We think we know the history of art, and then something comes along to upset that narrative. For example, it’s long been accepted that the first figurative art (which means art that retains references to the real world) was made in Europe. Recent re-dating of cave art in Sulawesi, Indonesia has set that theory on its head—at least until something else is discovered.
Prehistoric cave art and megaliths in Sulawesi are not news. What’s changed is how old we think they are, based on more recent uranium-series dating. You can find the methodology here. However, what interests me is the shift in how young scientists see ancient man.
Too often, pop anthropology involves discussions of ancient man’s credulousness. In the 20th century, scientists seemed to buy wholly into the idea that intelligence is a modern trait; our lowbrow ancestors had no higher end thinking, except that they walked closely with the Otherworld.
Lion-man of the Hohlenstein-Stadel is a prehistoric ivory sculpture discovered in a German cave in 1939. It’s about 40,000 years old. Photo courtesy of Dagmar Hollmann
All unexplained prehistoric behavior was thrown into the black hole of spiritualism. Once, a park ranger in Mesa Verde carefully explained that regularly-spaced drilled holes in the rock were religious in significance. My husband whispered to me that they looked like footings for a now-missing superstructure. Since they were in front of a cliff dwelling, that seemed clear, but when I suggested it, the expert brushed the idea away. In his mind, the ancestral Puebloans were incapable of that kind of engineering.
This NPR story does a good job of balancing that. “I think the overall theme here really is that we’ve vastly underestimated the capacity of our ancestors,” said Australian paleoanthropologist Genevieve von Petzinger.
Researchers Adam Brummet alrecognize that the important part of their discovery has to do with ancient man’s abilities “for inventing, telling and consuming stories.” Because prehistoric man didn’t have written language, the best place to see their creative life is in narrative cave art. When we recognize the interactions between the characters in these paintings, we are reading their thoughts.

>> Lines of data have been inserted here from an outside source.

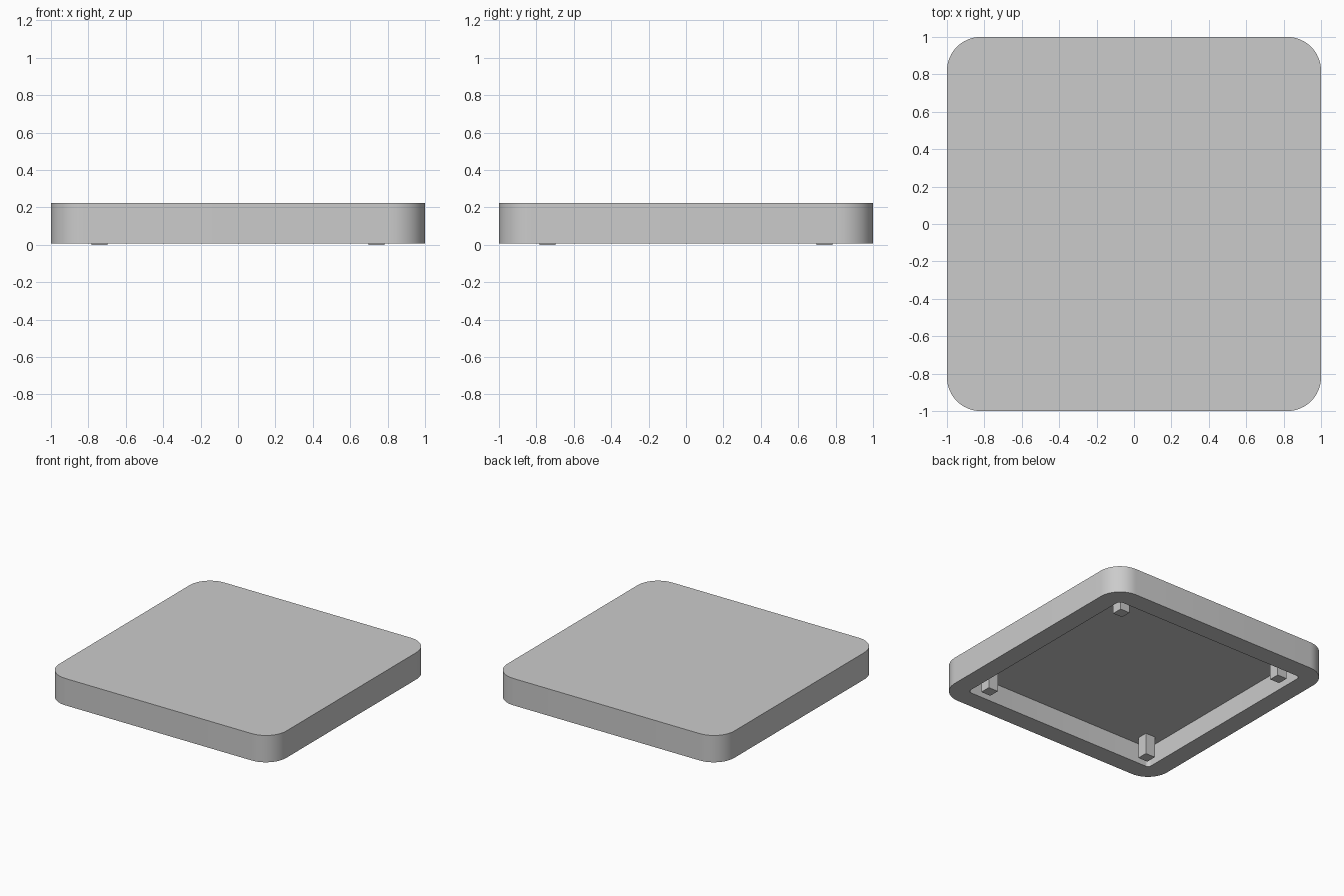
import bpy, bmesh, math

cube = bpy.data.objects.get("Cube")
if cube:
    bpy.data.objects.remove(cube, do_unlink=True)

RIM_Z, CEILING_Z, TOP_Z = 0.008, 0.168, 0.222
WALL, RADIUS, STEPS = 0.15, 0.18, 12

grey = bpy.data.materials.new("plain grey")
grey.use_nodes = True
grey.diffuse_color = (0.6, 0.6, 0.6, 1)
grey.node_tree.nodes["Principled BSDF"].inputs["Base Color"].default_value = grey.diffuse_color


def rounded_ring(bm, half, radius, z):
    """Vertices of a rounded square, counter-clockwise."""
    ring = []
    for corner in range(4):
        mid = math.radians(45 + 90 * corner)
        reach = (half - radius) * math.sqrt(2)
        for i in range(STEPS + 1):
            a = math.radians(90 * corner + 90 * i / STEPS)
            ring.append(bm.verts.new((reach * math.cos(mid) + radius * math.cos(a),
                                      reach * math.sin(mid) + radius * math.sin(a), z)))
    return ring


def finish(bm, name):
    bmesh.ops.recalc_face_normals(bm, faces=bm.faces)
    mesh = bpy.data.meshes.new(name)
    bm.to_mesh(mesh)
    bm.free()
    mesh.materials.append(grey)
    obj = bpy.data.objects.new(name, mesh)
    bpy.context.collection.objects.link(obj)
    return obj


# Slab: solid top, outer wall, flat rim and hollow underside
bm = bmesh.new()
inner = RADIUS - WALL
rings = [rounded_ring(bm, 1, RADIUS, TOP_Z),
         rounded_ring(bm, 1, RADIUS, RIM_Z),
         rounded_ring(bm, 1 - WALL, inner, RIM_Z),
         rounded_ring(bm, 1 - WALL, inner, CEILING_Z)]
for upper, lower in zip(rings, rings[1:]):
    for i in range(len(upper)):
        j = (i + 1) % len(upper)
        bm.faces.new((upper[i], lower[i], lower[j], upper[j]))
bm.faces.new(rings[0])
bm.faces.new(reversed(rings[-1]))
slab = finish(bm, "hollow_slab")
bpy.context.view_layer.objects.active = slab
slab.select_set(True)
bpy.ops.object.shade_smooth_by_angle(angle=math.radians(30))

# Square feet hanging from the hollow's ceiling
for x, side in ((-1, "right"), (1, "left")):
    for y, end in ((-1, "front"), (1, "back")):
        bm = bmesh.new()
        bmesh.ops.create_cube(bm, size=1)
        bmesh.ops.scale(bm, vec=(0.084, 0.084, CEILING_Z), verts=bm.verts)
        bmesh.ops.translate(bm, vec=(0.74 * x, 0.74 * y, CEILING_Z / 2), verts=bm.verts)
        finish(bm, f"{end}_{side}_foot")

Photostitched panorama showing a therianthrope hunting, from Leang Bulu’ Sipong in Indonesia. Photo courtesy F3News
Along with recognizable figures and obvious abstractions (dot, swirls, etc.) paleolithic cave art contains figures that anthropologists call therianthropes. We lay-people are more likely to call them shape-shifters. They are a clue to just how complex and intelligent prehistoric man was.
Therianthropes “arguably communicated narrative fiction of some kind,” wrote Brumm. The previous oldest-known example is from Germany, a figurine of a human with a feline head. It’s about 40,000 years old.
The limestone cave of Leang Bulu’ Sipong in Sulawesi portrays several of these shapeshifters hunting wild pigs and dwarf bovids. These are about 4,000 years older—hence the excitement. Because there are no humans doing the hunting, it’s a tantalizing version of early human fiction—one we don’t have the key to read.
Unsurprisingly, the paintings are deteriorating at a rapid rate. Merrit Kennedy projects another modern shibboleth when she suggests the culprit is climate change. The cave art at Lascaux degenerated rapidly after its discovery in 1940. Human visitation meant humidity changes, increased carbon dioxide levels, and rises in temperature from artificial lighting. These triggered infestations of a variety of molds, fungi, and bacteria, which eat into the limestone and required enormous intervention to ‘cure.’ The caves were closed to the public in 1963. And Lascaux is in the temperate Dordogne, whereas Sulawesi is an equatorial jungle-covered volcanic island.
A special thanks to Sandy Sibley for bringing this story to my attention.